The elections have come and gone. Our politicians have made the usual promises and the electorate has had their say. Again. It is with interest that I have been reading press reports on the shenanigans going on deep inside the DA. For a change, it is Madame Zille who is crying foul and accusing our press of misquoting and taking statements out of context. If there was ever any doubt that there are still newspapers that are free and fair operating in this country, then the ability of those newspapers to piss off both the ANC and the DA in equal part must mean they continue to exhibit exquisite balance in their reporting.
One might be forgiven for thinking our continent is a basket case, what with the mass kidnapping of schoolgirls in Nigeria, bombing of innocent civilians in Kenya and, of course, corruption on a grand scale nearly everywhere else. It was inspiring to stand in the queue on voting day and listen to the good- natured banter between all races, certainly at the polling station I voted at, and I was left with an overriding sense that if left to our own devices, the ordinary men and women of this land have a real will to fix things, and would do a better job of healing ourselves than the politicians tasked with our nation’s future.
It is certainly not all doom and gloom. In conversations with readers and partners aligned to our sister publications, Land Rover AFRICA and RISKAFRICA, there is definite optimism and excitement for our future.

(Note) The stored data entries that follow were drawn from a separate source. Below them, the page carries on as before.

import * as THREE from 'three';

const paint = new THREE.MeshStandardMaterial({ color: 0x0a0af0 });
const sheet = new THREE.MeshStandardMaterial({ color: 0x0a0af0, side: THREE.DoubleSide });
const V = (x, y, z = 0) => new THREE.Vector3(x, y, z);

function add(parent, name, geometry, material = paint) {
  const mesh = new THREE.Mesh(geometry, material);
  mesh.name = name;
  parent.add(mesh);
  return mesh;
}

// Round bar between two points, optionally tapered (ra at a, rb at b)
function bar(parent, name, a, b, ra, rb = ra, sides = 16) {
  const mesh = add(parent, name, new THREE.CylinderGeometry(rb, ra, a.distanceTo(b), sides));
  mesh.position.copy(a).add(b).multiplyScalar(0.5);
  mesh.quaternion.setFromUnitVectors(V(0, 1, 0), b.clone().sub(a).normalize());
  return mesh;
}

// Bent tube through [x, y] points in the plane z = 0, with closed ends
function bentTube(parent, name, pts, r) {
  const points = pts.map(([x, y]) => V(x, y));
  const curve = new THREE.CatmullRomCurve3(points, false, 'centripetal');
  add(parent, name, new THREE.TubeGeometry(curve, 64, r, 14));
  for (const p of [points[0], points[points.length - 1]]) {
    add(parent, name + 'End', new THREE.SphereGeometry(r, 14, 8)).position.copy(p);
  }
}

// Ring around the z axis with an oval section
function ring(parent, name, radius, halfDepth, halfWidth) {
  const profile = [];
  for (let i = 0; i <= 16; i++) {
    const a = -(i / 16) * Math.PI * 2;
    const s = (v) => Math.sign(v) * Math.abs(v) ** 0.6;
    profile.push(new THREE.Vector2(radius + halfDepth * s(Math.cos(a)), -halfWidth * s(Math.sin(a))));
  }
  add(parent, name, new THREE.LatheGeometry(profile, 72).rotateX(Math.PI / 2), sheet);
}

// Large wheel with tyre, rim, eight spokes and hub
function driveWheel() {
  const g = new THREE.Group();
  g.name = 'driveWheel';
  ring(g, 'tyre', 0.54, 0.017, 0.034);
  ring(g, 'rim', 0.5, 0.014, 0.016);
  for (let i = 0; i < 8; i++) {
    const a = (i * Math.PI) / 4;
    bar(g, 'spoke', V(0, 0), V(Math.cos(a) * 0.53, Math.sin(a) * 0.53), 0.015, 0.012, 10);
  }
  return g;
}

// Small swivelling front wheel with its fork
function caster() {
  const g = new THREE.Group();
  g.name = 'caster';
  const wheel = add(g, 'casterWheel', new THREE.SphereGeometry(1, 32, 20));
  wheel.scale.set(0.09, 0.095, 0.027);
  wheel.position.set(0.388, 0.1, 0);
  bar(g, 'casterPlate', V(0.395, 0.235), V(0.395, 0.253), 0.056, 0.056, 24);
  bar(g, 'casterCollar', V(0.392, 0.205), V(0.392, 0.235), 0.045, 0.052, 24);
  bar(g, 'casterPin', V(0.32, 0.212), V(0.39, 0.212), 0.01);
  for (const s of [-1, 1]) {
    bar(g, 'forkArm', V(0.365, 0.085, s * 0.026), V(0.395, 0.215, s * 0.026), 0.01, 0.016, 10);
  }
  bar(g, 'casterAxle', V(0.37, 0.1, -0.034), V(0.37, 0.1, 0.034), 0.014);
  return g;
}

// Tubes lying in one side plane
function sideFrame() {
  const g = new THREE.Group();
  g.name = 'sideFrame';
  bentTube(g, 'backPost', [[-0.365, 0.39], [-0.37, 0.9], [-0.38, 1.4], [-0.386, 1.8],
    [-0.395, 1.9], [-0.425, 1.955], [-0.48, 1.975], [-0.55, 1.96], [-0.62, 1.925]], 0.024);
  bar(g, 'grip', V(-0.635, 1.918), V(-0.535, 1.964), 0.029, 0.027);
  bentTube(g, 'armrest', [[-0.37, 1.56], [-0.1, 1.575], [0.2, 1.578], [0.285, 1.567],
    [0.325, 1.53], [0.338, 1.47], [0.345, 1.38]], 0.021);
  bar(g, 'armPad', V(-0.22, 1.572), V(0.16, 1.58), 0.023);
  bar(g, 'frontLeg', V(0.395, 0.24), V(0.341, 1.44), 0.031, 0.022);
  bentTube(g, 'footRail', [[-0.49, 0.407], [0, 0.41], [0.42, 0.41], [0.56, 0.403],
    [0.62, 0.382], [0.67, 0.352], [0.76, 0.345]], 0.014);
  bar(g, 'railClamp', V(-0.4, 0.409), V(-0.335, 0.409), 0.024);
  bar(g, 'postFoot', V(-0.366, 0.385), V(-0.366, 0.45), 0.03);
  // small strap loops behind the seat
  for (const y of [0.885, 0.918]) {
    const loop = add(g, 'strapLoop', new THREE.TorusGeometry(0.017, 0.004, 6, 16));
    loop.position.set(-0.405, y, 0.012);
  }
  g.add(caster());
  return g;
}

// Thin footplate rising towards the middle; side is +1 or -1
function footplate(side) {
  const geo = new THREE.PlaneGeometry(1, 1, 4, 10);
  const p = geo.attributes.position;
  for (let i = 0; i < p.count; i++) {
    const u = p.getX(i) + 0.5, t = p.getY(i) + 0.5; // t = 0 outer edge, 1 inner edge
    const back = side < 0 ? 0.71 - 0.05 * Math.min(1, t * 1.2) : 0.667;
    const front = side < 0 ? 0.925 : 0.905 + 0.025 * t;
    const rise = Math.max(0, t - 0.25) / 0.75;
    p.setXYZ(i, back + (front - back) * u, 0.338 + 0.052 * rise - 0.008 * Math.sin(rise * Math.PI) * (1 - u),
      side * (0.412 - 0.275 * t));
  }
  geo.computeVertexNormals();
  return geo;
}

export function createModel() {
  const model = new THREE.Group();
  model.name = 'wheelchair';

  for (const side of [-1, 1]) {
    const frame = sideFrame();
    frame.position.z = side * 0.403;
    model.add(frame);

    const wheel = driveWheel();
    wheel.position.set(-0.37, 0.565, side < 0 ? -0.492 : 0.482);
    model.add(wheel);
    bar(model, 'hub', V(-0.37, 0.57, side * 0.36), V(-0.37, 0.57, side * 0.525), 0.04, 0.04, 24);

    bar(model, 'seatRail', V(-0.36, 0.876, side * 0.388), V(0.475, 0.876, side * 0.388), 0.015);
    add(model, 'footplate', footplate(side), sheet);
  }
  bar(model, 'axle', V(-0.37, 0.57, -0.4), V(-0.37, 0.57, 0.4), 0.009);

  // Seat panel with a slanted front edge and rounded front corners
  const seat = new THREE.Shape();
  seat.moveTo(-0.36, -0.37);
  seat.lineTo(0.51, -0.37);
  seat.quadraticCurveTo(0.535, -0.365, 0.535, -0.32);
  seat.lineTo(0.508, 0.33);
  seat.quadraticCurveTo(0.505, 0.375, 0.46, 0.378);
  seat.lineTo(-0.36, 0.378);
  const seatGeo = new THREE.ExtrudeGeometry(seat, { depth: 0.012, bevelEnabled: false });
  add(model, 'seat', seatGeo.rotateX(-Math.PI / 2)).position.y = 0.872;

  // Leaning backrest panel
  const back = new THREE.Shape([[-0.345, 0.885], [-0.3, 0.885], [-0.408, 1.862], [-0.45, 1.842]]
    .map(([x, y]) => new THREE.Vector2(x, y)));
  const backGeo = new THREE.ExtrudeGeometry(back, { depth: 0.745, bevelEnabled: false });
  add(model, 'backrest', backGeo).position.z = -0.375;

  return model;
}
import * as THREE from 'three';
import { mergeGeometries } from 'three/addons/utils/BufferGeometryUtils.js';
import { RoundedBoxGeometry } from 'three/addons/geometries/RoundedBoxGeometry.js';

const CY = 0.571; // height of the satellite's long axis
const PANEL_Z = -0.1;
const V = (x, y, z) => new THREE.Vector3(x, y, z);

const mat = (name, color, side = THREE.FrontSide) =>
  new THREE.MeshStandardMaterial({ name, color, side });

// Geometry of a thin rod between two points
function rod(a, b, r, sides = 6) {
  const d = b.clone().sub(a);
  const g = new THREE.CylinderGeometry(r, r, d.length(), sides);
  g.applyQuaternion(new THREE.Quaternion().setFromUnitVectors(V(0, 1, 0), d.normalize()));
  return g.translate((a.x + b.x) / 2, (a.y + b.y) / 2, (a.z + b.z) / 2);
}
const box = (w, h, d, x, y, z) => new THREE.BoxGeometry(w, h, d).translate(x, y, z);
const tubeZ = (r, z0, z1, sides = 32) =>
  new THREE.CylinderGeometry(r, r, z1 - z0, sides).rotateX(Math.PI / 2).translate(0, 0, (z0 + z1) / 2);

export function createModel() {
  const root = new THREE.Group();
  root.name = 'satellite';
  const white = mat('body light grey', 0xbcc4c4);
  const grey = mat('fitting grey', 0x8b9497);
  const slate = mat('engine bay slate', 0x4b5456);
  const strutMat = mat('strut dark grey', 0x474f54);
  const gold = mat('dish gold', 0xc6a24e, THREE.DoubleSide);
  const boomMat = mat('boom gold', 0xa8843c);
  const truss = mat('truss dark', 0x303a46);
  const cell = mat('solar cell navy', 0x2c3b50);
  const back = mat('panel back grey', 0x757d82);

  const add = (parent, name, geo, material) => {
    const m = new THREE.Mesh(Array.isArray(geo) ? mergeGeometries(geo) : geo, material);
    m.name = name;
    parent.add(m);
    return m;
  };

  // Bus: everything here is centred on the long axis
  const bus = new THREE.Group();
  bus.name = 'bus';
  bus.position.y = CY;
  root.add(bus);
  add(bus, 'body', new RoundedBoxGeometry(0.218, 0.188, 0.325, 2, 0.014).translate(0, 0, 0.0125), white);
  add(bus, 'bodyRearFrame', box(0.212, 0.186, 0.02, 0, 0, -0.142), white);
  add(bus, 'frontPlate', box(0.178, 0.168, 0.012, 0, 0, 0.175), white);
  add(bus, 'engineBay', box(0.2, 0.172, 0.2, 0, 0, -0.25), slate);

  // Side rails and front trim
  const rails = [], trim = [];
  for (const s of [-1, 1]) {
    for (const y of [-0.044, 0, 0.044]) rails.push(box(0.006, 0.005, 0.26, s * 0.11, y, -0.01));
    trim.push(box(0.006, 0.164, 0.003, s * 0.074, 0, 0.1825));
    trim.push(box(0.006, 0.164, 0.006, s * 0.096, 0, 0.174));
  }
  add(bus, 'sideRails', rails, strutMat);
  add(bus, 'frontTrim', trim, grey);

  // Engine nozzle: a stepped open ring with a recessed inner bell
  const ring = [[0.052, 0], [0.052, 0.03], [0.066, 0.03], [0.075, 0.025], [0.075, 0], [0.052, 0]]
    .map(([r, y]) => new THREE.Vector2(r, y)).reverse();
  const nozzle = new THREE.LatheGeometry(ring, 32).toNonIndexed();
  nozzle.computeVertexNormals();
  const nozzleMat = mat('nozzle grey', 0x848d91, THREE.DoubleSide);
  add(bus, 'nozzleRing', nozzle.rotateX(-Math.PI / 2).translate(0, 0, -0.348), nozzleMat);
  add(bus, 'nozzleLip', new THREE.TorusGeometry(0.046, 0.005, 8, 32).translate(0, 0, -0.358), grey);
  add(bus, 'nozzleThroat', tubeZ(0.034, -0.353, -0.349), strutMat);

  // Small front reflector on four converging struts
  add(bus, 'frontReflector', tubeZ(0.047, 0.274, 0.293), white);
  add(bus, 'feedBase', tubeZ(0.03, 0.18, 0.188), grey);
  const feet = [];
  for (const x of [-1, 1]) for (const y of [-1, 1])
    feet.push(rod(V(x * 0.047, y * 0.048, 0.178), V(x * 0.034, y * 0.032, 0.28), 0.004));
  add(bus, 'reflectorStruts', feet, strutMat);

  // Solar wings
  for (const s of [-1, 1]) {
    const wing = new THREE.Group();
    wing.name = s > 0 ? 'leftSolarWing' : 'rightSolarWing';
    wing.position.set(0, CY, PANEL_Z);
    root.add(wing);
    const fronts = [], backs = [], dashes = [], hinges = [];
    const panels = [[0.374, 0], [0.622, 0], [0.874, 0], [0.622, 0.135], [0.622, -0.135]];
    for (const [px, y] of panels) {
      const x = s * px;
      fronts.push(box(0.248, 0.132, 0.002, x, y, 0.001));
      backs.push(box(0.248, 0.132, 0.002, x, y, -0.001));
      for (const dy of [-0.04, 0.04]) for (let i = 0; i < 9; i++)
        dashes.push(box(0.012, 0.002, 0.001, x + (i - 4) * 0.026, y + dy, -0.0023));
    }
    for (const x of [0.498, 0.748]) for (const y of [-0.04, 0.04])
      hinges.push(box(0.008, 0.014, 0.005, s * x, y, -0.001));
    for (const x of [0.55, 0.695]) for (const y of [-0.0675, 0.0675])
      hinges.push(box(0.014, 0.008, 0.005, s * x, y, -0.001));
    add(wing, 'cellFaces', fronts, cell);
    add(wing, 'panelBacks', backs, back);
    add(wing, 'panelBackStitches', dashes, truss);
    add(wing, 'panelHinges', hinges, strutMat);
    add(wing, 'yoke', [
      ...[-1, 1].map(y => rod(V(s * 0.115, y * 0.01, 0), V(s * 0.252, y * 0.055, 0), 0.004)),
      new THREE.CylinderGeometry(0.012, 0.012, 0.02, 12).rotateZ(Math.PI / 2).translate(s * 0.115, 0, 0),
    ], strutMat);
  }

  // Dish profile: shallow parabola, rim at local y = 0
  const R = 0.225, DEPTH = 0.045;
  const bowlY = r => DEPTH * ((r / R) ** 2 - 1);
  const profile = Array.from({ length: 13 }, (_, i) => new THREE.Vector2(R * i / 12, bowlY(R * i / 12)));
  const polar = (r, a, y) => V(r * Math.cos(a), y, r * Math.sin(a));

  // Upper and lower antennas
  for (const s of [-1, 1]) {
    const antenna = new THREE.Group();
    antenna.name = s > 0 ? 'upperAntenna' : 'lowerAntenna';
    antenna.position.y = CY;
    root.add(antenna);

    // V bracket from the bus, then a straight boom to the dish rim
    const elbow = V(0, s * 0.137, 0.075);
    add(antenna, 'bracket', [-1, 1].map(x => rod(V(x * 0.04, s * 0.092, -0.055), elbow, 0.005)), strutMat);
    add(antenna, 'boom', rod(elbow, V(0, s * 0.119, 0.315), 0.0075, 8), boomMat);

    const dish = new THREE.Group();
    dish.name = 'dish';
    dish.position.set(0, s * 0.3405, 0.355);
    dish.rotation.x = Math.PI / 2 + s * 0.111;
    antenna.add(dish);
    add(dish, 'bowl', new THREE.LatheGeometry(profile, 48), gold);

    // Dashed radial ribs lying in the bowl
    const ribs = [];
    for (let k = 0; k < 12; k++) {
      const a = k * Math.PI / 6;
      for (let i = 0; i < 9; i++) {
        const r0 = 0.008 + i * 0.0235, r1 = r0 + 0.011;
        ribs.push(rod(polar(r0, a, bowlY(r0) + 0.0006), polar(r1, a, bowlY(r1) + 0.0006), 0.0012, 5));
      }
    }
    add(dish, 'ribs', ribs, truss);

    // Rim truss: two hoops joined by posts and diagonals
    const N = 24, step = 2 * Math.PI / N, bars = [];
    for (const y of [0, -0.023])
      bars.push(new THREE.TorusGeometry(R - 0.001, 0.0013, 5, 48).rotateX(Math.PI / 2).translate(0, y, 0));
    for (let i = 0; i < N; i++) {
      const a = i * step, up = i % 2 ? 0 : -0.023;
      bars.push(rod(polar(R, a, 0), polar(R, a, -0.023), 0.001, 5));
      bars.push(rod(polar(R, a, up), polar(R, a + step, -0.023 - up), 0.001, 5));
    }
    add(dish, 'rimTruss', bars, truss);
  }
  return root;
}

In fact, in a little over a month, I leave on an epic trip through sub- Saharan Africa with my Land Rover AFRICA crew. Travelling with MasterChef judge Reuben Riffel and a film crew, we’ll be highlighting the positive impact tourism is having on the region; and I’ll be collaborating on a unique cookbook with Reuben and local chefs between Cape Town and Dar es Salaam, which I’m particularly excited about.
In this issue of RISKSA, we take a gander at our continent, particularly with a view to the logistics of doing business here, moving goods, investing and the importance of supply chain integrity. It’s high time that we realise that we too stand on African soil and our industry is well poised to make a significant impact on Africa’s future.
Enjoy the read.